They're back -- wireless chargers, that is. If you believe the hype in the product blogs and from some consulting firms, by 2016 you'll have them nearly everywhere: hotel rooms, conference rooms, airports, lobbies, cafés, and on your desks and entryway tables.
I'm not so sure.
[ The tech industry is pushing other fallacious notions, argues InfoWorld's Galen Gruman. He exposes the issues in the questionable promises of collaboration technology and in the questionable promises of business social collaboration. | Keep up on key mobile developments and insights with InfoWorld's Mobilize newsletter. ]
Despite years of vendor attempts, the fairly old technology underneath wireless charging -- inductive charging -- has simply failed to take root in computing devices.
Wireless charging isn't wireless
Perhaps the most obvious strike against wireless charging is that it is not in fact wireless. You run a wire from your power source (wall outlet or USB port) to the charger. Then you need to have physical contact between that charger and the flagging device. It's the contact method that changes in inductive charging, a switch from a plugged-in cable to overlapping charging surfaces.

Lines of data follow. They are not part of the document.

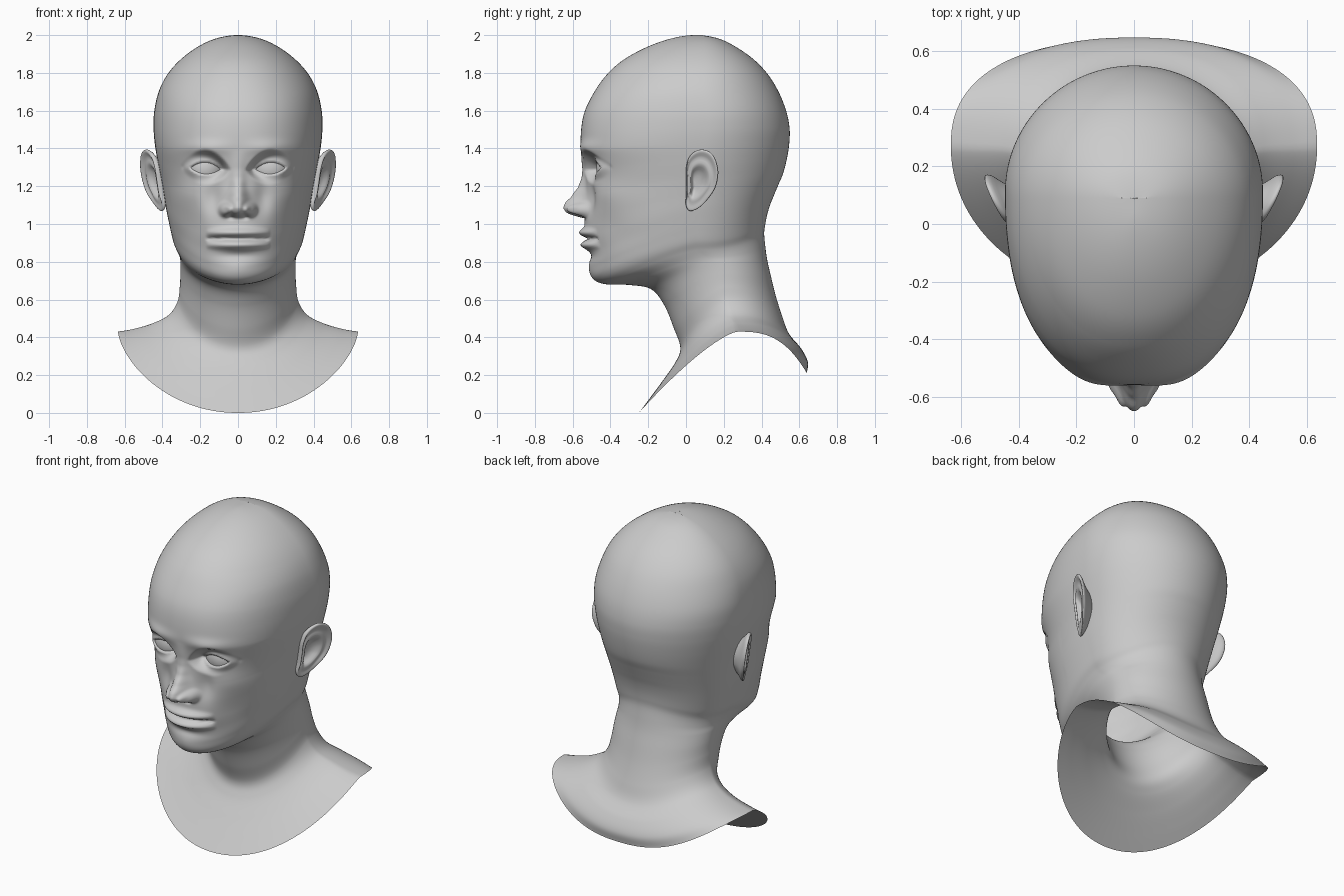
import bpy, bmesh
from math import sin, cos, pi, exp, sqrt, hypot

if "Cube" in bpy.data.objects:
    bpy.data.objects.remove(bpy.data.objects["Cube"])

def catmull(p0, p1, p2, p3, t):
    return [0.5 * (2*b + (c - a)*t + (2*a - 5*b + 4*c - d)*t*t + (3*b - a - 3*c + d)*t**3)
            for a, b, c, d in zip(p0, p1, p2, p3)]

def smooth(a, b, v):
    t = min(1, max(0, (v - a) / (b - a)))
    return t * t * (3 - 2 * t)

def table(pts, v):
    for (a, ha), (b, hb) in zip(pts, pts[1:]):
        if a <= v <= b:
            return ha + (hb - ha) * smooth(a, b, v) * 0.4 + (hb - ha) * 0.6 * (v - a) / (b - a)
    return 0.0

def bump(x, z, cx, cz, sx, sz):
    return exp(-((x - cx) / sx) ** 2 - ((z - cz) / sz) ** 2)

def make_object(name, verts, faces, mirror=False, subsurf=0):
    me = bpy.data.meshes.new(name)
    me.from_pydata(verts, [], faces)
    bm = bmesh.new()
    bm.from_mesh(me)
    bmesh.ops.recalc_face_normals(bm, faces=bm.faces[:])
    bm.to_mesh(me)
    bm.free()
    for p in me.polygons:
        p.use_smooth = True
    ob = bpy.data.objects.new(name, me)
    bpy.context.collection.objects.link(ob)
    if mirror:
        ob.modifiers.new("mirror", 'MIRROR').use_mirror_merge = False
    if subsurf:
        m = ob.modifiers.new("subsurf", 'SUBSURF')
        m.levels = m.render_levels = subsurf
    return ob

def loft_faces(rows, cols):
    return [(i*cols + j, i*cols + (j+1) % cols, (i+1)*cols + (j+1) % cols, (i+1)*cols + j)
            for i in range(rows - 1) for j in range(cols)]

# Facial features as offsets of the face surface
EX, EY, EZ, ER = 0.172, -0.365, 1.293, 0.11
NOSE = [(1.03, 0), (1.045, .06), (1.06, .098), (1.085, .114), (1.11, .107),
        (1.15, .07), (1.2, .037), (1.25, .02), (1.3, .012), (1.39, 0)]

def face_y(x, y, z):
    ax = abs(x)
    out = 0.0
    # nose ridge, wings and nostrils
    w = 0.037 + 0.016 * (1 - smooth(1.08, 1.22, z))
    out += table(NOSE, z) * exp(-(ax / w) ** 2.4)
    r = hypot((ax - .066) / .033, (z - 1.076) / .034)
    out += 0.048 * exp(-r ** 4)
    out -= 0.03 * bump(ax, z, .038, 1.042, .018, .011)
    out -= 0.022 * bump(ax, z, .13, 1.14, .045, .09)
    # brow, cheekbones, cheek hollow, chin
    out += 0.016 * bump(ax, z, .17, 1.405, .11, .035)
    out += 0.014 * bump(ax, z, .27, 1.16, .08, .07)
    out -= 0.010 * bump(ax, z, .25, .98, .07, .08)
    out += 0.008 * bump(ax, z, 0, .755, .09, .04)
    out -= 0.010 * bump(ax, z, 0, .832, .10, .022)
    # lips
    m = max(0, 1 - (x / .17) ** 2) ** .7
    s = 0.013 + 0.010 * m
    out += 0.034 * m * exp(-((z - .954) / s) ** 2)
    out += 0.037 * m * exp(-((z - .888) / s) ** 2)
    out -= 0.020 * smooth(.18, .14, ax) * exp(-((z - .922) / .009) ** 2)
    y -= out
    # eyelids wrapped over the eyeball, opening along an almond outline
    dx, dz = ax - EX, z - EZ - 0.05 * (ax - EX)
    e = (dx / .079) ** 2 + abs(dz) / (.033 if dz > 0 else .028)
    if e < 3.2:
        rad = ER + min(.012, max(-.012, (e - 1) * .05))
        lid = EY - sqrt(max(.0004, rad * rad - dx * dx - dz * dz))
        k = (1 - smooth(1.25, 3.2, e)) * smooth(.03, .085, ax)
        y += (lid - y) * k
    return y

# Head, neck and shoulders: rings of
# front y,z | side x,y,z | back y,z ; roundness follows in SHAPE
RINGS = [
    (-.25, .0, .635, .27, .43, .64, .21),
    (-.19, .08, .55, .265, .445, .645, .27),
    (-.12, .175, .45, .26, .475, .61, .34),
    (-.055, .27, .365, .24, .52, .545, .42),
    (-.03, .345, .32, .22, .59, .51, .51),
    (-.065, .45, .308, .20, .67, .475, .62),
    (-.115, .57, .305, .18, .74, .448, .73),
    (-.185, .655, .305, .15, .79, .43, .81),
    (-.30, .677, .308, .11, .825, .42, .88),
    (-.43, .682, .322, .07, .865, .414, .95),
    (-.49, .71, .342, .06, .91, .42, 1.0),
    (-.507, .77, .357, .06, .97, .43, 1.05),
    (-.512, .84, .37, .06, 1.03, .445, 1.10),
    (-.53, .93, .382, .06, 1.09, .465, 1.15),
    (-.537, 1.03, .393, .07, 1.16, .49, 1.21),
    (-.533, 1.15, .407, .08, 1.24, .515, 1.27),
    (-.533, 1.27, .425, .09, 1.33, .535, 1.35),
    (-.555, 1.39, .44, .10, 1.42, .547, 1.43),
    (-.555, 1.5, .447, .11, 1.51, .548, 1.51),
    (-.535, 1.6, .443, .11, 1.6, .53, 1.6)]
# cranium rings are level: front y, side x, back y, z
RINGS += [(f, z, w, .09, z, b, z) for f, w, b, z in (
    (-.485, .42, .49, 1.7), (-.42, .375, .435, 1.79), (-.33, .305, .36, 1.87),
    (-.2, .21, .26, 1.94), (-.07, .11, .165, 1.984), (.048, .001, .05, 2.0), (.165, -.11, -.07, 1.984))]
SHAPE = [(0, 2.05), (4, 2.0), (8, 2.0), (10, 1.95), (13, 2.05), (15, 2.15),
         (17, 2.4), (19, 2.3), (21, 2.1), (26, 2.0)]

COLS = 240
rings = [tuple(2*a - b for a, b in zip(RINGS[0], RINGS[1]))] + RINGS
verts, rows = [], 0
for i in range(1, len(rings) - 2):
    a, b = rings[i], rings[i + 1]
    n = max(3, int(max(hypot(a[0]-b[0], a[1]-b[1]), hypot(a[2]-b[2], a[4]-b[4])) / .0085))
    last = i == len(rings) - 3
    for k in range(n + last):
        t = k / n
        yf, zf, xs, ys, zs, yb, zb = catmull(rings[i-1], a, b, rings[i+2], t)
        nf = table(SHAPE, i - 1 + t) or 2.0
        nb = 2.0 + 0.4 * (1 - smooth(0, 5, i - 1 + t))
        rows += 1
        for j in range(COLS):
            th = 2 * pi * j / COLS
            th -= 0.4 * sin(th)              # denser columns on the face
            s, c = sin(th), cos(th)
            ac, p = abs(c), 2 / (nf if c > 0 else nb)
            x = xs * abs(s) ** p * (1 if s > 0 else -1)
            if c > 0:
                y, z = ys + (yf - ys) * ac ** p, zs + (zf - zs) * ac ** 1.3
            else:
                y, z = ys + (yb - ys) * ac ** p, zs + (zb - zs) * ac ** 2.4
            if y < -.2 and .68 < z < 1.6:
                y = face_y(x, y, z)
            verts.append((x, y, z))
faces = loft_faces(rows, COLS)
faces.append(tuple((rows - 1) * COLS + j for j in range(COLS)))
make_object("head_and_shoulders", verts, faces)

# Eyeballs: only the front cap of each sphere
bm = bmesh.new()
bmesh.ops.create_uvsphere(bm, u_segments=48, v_segments=32, radius=ER)
bmesh.ops.delete(bm, geom=[v for v in bm.verts if v.co.y > -.055], context='VERTS')
bm.verts.index_update()
ev = [(v.co.x + EX, v.co.y + EY, v.co.z + EZ) for v in bm.verts]
ef = [tuple(v.index for v in f.verts) for f in bm.faces]
bm.free()
make_object("eyeballs", ev, ef, mirror=True)

# Ears: outline (y, z) swept inwards through a rim / fold / bowl profile
OUTLINE = [(.0, 1.30), (.022, 1.365), (.08, 1.397), (.14, 1.372), (.172, 1.29), (.16, 1.20),
           (.12, 1.135), (.07, 1.085), (.02, 1.067), (-.002, 1.10), (.0, 1.16), (.0, 1.23)]
PROFILE = [(.08, -.032), (.35, -.028), (.48, -.002), (.6, .008), (.75, -.007), (.88, .010),
           (.96, .012), (1.0, .002), (.97, -.014), (.78, -.03), (.55, -.075)]
CY, CZ = .055, 1.215
no = len(OUTLINE)
edge = [catmull(*(OUTLINE[(i + d) % no] for d in (-1, 0, 1, 2)), k / 4)
        for i in range(no) for k in range(4)]
verts = []
for r, d in PROFILE:
    for y, z in edge:
        py, pz = CY + (y - CY) * r, CZ + (z - CZ) * r
        flat = 1 - .75 * smooth(1.16, 1.10, pz) if d > -.012 else 1
        verts.append((.42 + .48 * py + .15 * (pz - 1.24) + d * flat, py, pz))
faces = loft_faces(len(PROFILE), len(edge))
faces.append(tuple(reversed(range(len(edge)))))
make_object("ears", verts, faces, mirror=True, subsurf=1)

And you don't want true wireless charging anyhow, even though demonstration versions exist. Why? Because most of the energy gets lost heating the air as the power travels between its emitter and the device. Also, you're sending a strong electromagnetic beam or waves through the space that you and other people (and the occasional pet) exist. We have all sorts of radio waves and electromagnetic radiation in our environments, but they're low-level or have very limited range at troublesome intensities. That changes, and not in a good way, at the intensities needed to charge devices in a room or even on a specific table. It'd be like living in an always-on microwave oven.
Is the convenience enough to matter?
What these devices promise is convenience: Each time you charge a smartphone or tablet, you save a few seconds by not having to link the MicroUSB, Dock, or Lightning connector to your phone or tablet or to place it precisely in its dock. Instead, you just place the device front side up on a mat. As long as the two inductive surfaces touch, the charging commences. With a big enough mat, you can charge multiple devices at the same time, using just one wall outlet or USB power source; gone are splitters and multiple cable types. "The convenience may look trivial, but if you start using it, you find it isn't," says Menno Treffer, chairman of the Wireless Power Consortium, an industry standards group whose Qi (pronounced "chee") measure is used by several smartphone makers.
Convenience is a powerful motivator, and as additional manufacturers build wireless charging into their devices' skins, more and more users could take advantage of that expedience. Lack of convenience has been a big barrier to adoption, even though wireless charging has been around for a decade; different devices have used proprietary technology, requiring a separate mat for each device. Alternatively, you have to plug them into a sled or other add-on, thus increasing bulk and effort over hooking up the charging cable. The development of inductive charging standards such as Qi removes both barriers, Treffer says.
But the no-plug convenience of inductive charging is not as simple as you might think. You have to ensure the contact surfaces touch over sufficient area and in the correct areas -- placement still matters. That's because only part of the device will have a charging surface; the entire case won't be inductive due to issues around circuitry design, increased power wastage, and radiofrequency interference.
Charging pads are also large, and you need to uncover them when in use so that the device can make contact. On a cluttered desk, that extra space matters. A spare cable or typical wired charging dock takes much less space, and it serves as a syncing and transmission conduit for video and audio. (Yes, I know Bluetooth and Wi-Fi are increasingly taking over those other roles, but their use typically eats up battery life.)
Space matters on tables and office furniture as well -- just where will they be placed in your conference room, near your airline seat, or in a Starbucks café? At least that challenge is not much greater than where to put charging docks or cables in such environments. Such shared-facility deployments might be plausible for induction charging mats, especially if the device manufacturers converge on a single standard.